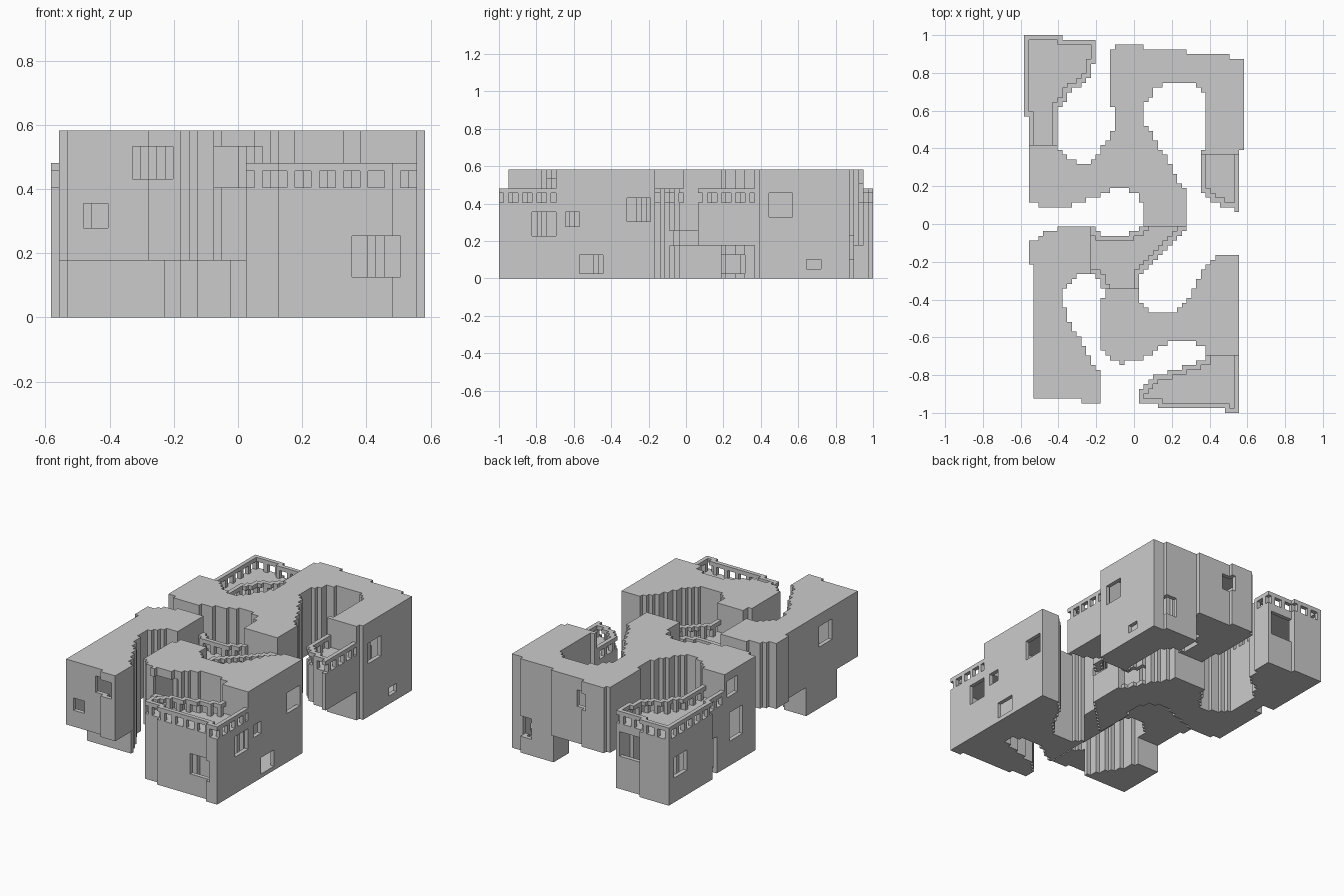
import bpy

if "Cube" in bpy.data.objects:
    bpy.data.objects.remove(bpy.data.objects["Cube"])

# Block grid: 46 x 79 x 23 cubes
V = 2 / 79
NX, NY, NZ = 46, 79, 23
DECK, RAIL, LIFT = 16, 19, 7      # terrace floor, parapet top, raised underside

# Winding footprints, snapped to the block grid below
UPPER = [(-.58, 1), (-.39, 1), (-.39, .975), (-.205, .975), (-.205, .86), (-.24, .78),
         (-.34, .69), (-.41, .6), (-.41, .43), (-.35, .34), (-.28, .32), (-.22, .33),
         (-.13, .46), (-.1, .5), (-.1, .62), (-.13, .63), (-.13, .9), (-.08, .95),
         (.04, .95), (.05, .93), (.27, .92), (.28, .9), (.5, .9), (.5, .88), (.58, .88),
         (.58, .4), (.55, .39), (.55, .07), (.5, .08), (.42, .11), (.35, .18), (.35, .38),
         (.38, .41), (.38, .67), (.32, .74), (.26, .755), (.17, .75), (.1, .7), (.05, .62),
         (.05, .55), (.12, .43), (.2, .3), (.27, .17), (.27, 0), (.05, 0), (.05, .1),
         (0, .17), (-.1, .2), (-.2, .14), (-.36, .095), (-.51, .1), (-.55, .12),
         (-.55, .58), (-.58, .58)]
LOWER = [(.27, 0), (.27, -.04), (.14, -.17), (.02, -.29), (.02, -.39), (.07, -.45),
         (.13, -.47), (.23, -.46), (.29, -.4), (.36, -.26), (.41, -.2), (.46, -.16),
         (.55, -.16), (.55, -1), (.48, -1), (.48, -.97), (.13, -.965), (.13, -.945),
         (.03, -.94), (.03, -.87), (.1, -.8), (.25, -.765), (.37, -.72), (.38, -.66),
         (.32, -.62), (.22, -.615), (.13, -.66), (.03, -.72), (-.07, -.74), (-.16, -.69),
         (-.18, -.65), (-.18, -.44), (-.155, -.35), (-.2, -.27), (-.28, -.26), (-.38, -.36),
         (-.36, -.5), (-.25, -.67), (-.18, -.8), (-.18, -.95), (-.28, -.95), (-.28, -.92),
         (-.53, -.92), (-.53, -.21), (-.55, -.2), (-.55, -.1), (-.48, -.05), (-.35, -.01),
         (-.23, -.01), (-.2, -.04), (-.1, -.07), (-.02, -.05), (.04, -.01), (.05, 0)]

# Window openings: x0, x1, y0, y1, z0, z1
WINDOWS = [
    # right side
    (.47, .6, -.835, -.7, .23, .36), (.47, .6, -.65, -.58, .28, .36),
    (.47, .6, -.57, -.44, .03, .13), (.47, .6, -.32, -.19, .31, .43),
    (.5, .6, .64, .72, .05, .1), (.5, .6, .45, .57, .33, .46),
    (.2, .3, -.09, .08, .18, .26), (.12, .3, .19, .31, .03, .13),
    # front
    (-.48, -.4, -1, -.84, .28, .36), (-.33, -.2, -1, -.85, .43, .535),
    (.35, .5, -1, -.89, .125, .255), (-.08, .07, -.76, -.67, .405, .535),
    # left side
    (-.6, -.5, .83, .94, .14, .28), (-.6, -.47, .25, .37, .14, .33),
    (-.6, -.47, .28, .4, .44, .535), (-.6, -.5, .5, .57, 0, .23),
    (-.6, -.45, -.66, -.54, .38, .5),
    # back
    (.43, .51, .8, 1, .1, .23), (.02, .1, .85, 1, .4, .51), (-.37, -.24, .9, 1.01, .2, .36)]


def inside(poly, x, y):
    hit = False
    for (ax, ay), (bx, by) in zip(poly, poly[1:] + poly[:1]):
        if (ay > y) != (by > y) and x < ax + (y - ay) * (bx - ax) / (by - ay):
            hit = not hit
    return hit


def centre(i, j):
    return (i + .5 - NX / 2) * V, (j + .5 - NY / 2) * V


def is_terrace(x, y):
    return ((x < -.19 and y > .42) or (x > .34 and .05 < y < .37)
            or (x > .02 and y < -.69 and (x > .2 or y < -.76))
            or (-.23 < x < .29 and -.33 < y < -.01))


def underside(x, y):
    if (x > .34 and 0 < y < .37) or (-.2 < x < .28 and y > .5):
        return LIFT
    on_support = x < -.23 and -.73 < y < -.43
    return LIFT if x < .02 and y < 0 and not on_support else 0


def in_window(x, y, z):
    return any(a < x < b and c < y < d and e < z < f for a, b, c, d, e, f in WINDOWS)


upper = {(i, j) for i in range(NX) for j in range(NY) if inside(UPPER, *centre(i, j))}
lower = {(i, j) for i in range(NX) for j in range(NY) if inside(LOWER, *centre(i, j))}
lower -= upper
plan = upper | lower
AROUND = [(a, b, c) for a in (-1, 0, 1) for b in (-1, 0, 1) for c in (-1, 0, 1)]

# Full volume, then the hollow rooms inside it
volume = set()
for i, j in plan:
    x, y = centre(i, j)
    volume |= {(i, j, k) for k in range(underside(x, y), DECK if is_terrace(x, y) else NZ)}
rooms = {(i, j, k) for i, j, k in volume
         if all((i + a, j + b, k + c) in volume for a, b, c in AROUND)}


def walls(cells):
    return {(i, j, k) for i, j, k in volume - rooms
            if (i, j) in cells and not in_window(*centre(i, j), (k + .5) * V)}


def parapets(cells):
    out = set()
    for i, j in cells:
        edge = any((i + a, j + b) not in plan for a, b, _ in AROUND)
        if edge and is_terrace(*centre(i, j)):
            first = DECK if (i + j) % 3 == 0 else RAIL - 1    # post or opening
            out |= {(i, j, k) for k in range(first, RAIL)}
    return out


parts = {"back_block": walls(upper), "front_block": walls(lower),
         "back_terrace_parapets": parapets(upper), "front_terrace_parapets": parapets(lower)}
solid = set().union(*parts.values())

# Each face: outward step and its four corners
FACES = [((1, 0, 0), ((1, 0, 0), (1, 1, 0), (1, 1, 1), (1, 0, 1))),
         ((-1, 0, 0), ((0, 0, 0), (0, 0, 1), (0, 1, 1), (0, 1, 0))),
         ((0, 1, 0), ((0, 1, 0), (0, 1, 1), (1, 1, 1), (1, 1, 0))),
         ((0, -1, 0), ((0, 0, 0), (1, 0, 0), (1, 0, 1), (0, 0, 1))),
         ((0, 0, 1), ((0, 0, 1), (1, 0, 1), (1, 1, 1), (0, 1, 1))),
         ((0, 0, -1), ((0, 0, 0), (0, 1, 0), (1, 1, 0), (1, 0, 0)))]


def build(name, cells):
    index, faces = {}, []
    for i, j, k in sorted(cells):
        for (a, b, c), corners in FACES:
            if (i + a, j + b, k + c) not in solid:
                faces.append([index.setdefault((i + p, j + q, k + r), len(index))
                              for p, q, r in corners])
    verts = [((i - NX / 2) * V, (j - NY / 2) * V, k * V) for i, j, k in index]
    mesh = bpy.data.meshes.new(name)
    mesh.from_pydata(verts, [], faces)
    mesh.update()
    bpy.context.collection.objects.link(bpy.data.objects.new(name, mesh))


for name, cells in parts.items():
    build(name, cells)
—————
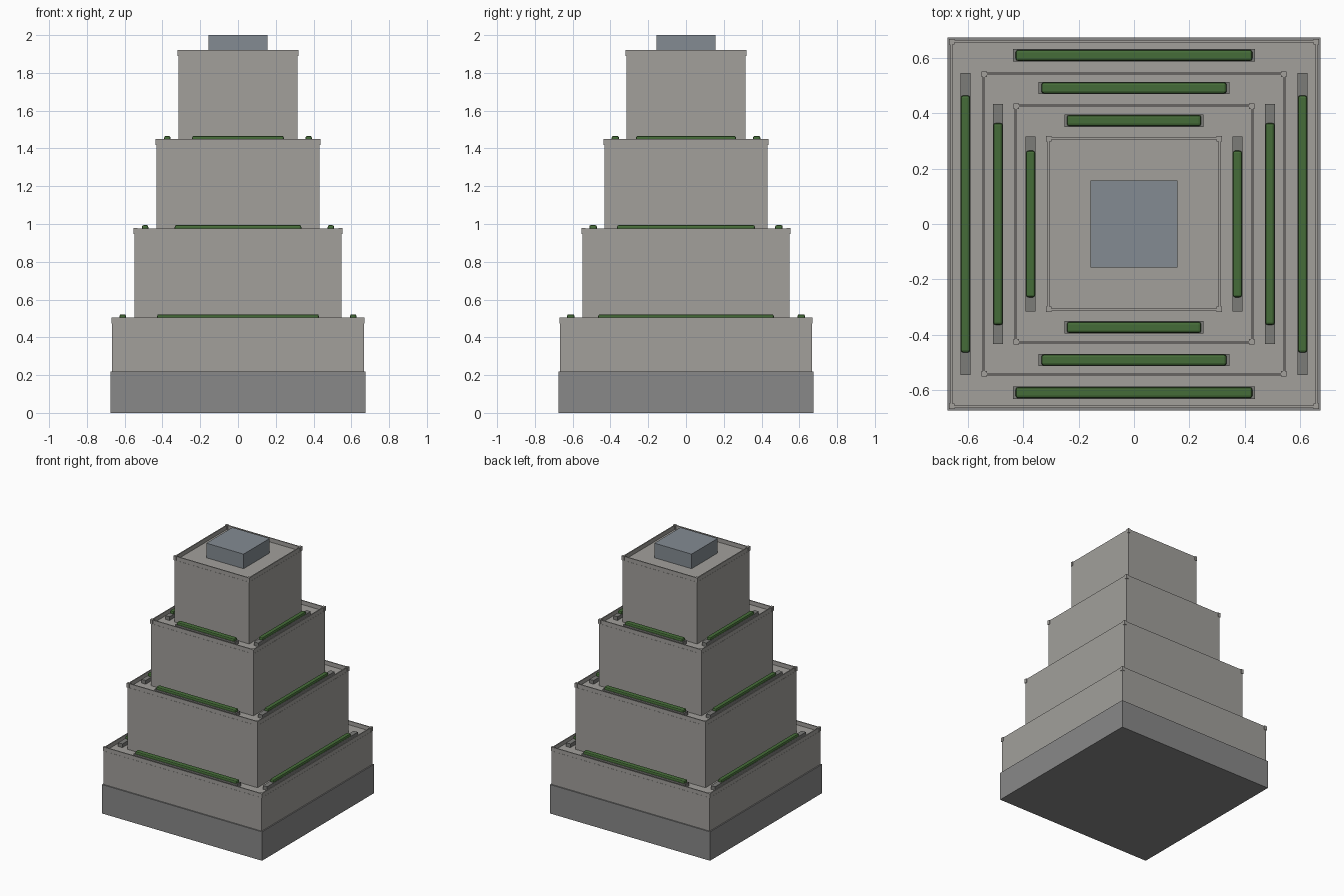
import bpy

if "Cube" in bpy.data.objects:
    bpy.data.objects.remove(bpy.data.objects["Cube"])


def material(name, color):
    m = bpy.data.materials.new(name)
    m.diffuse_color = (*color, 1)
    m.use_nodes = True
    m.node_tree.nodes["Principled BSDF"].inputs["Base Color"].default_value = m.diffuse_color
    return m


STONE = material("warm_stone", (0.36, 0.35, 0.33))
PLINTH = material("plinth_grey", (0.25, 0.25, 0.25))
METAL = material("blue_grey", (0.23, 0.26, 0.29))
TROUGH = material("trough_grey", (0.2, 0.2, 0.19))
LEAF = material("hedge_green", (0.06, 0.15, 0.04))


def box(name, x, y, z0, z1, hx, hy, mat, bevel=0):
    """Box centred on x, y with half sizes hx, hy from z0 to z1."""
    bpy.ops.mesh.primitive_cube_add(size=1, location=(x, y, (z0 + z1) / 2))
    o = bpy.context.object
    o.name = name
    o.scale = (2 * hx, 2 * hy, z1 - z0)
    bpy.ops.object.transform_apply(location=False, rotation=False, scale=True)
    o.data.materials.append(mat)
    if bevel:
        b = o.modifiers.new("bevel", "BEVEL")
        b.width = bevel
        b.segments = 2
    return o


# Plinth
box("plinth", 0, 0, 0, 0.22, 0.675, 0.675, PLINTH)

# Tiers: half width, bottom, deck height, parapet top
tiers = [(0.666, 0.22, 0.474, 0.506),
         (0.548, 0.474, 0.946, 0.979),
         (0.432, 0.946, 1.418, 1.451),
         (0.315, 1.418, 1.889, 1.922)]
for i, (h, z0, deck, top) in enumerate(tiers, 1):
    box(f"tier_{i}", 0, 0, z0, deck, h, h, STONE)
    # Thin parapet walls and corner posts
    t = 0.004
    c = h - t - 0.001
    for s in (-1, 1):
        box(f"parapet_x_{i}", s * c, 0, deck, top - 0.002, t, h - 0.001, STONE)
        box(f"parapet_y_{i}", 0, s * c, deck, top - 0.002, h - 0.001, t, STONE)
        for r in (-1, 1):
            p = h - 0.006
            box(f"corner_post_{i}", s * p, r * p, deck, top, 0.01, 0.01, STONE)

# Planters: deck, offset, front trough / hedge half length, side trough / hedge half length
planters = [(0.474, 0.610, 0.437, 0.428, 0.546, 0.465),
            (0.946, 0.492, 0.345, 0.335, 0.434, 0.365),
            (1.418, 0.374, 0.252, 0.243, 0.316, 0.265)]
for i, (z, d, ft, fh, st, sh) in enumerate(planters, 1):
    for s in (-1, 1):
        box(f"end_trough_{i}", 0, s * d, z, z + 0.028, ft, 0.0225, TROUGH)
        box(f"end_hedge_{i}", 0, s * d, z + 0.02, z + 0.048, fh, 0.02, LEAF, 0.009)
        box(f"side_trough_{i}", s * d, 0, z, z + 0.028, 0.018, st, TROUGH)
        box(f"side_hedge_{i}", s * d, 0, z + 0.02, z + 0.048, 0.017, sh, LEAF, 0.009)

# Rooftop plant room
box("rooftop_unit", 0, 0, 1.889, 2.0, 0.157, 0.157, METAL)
—————
Copy verbatim, from the listing above, each line from the one containing "# Rooftop plant room" down to the one containing "0.157, 0.157, METAL)", inclusive.

== Reply to the exercise ==
# Rooftop plant room
box("rooftop_unit", 0, 0, 1.889, 2.0, 0.157, 0.157, METAL)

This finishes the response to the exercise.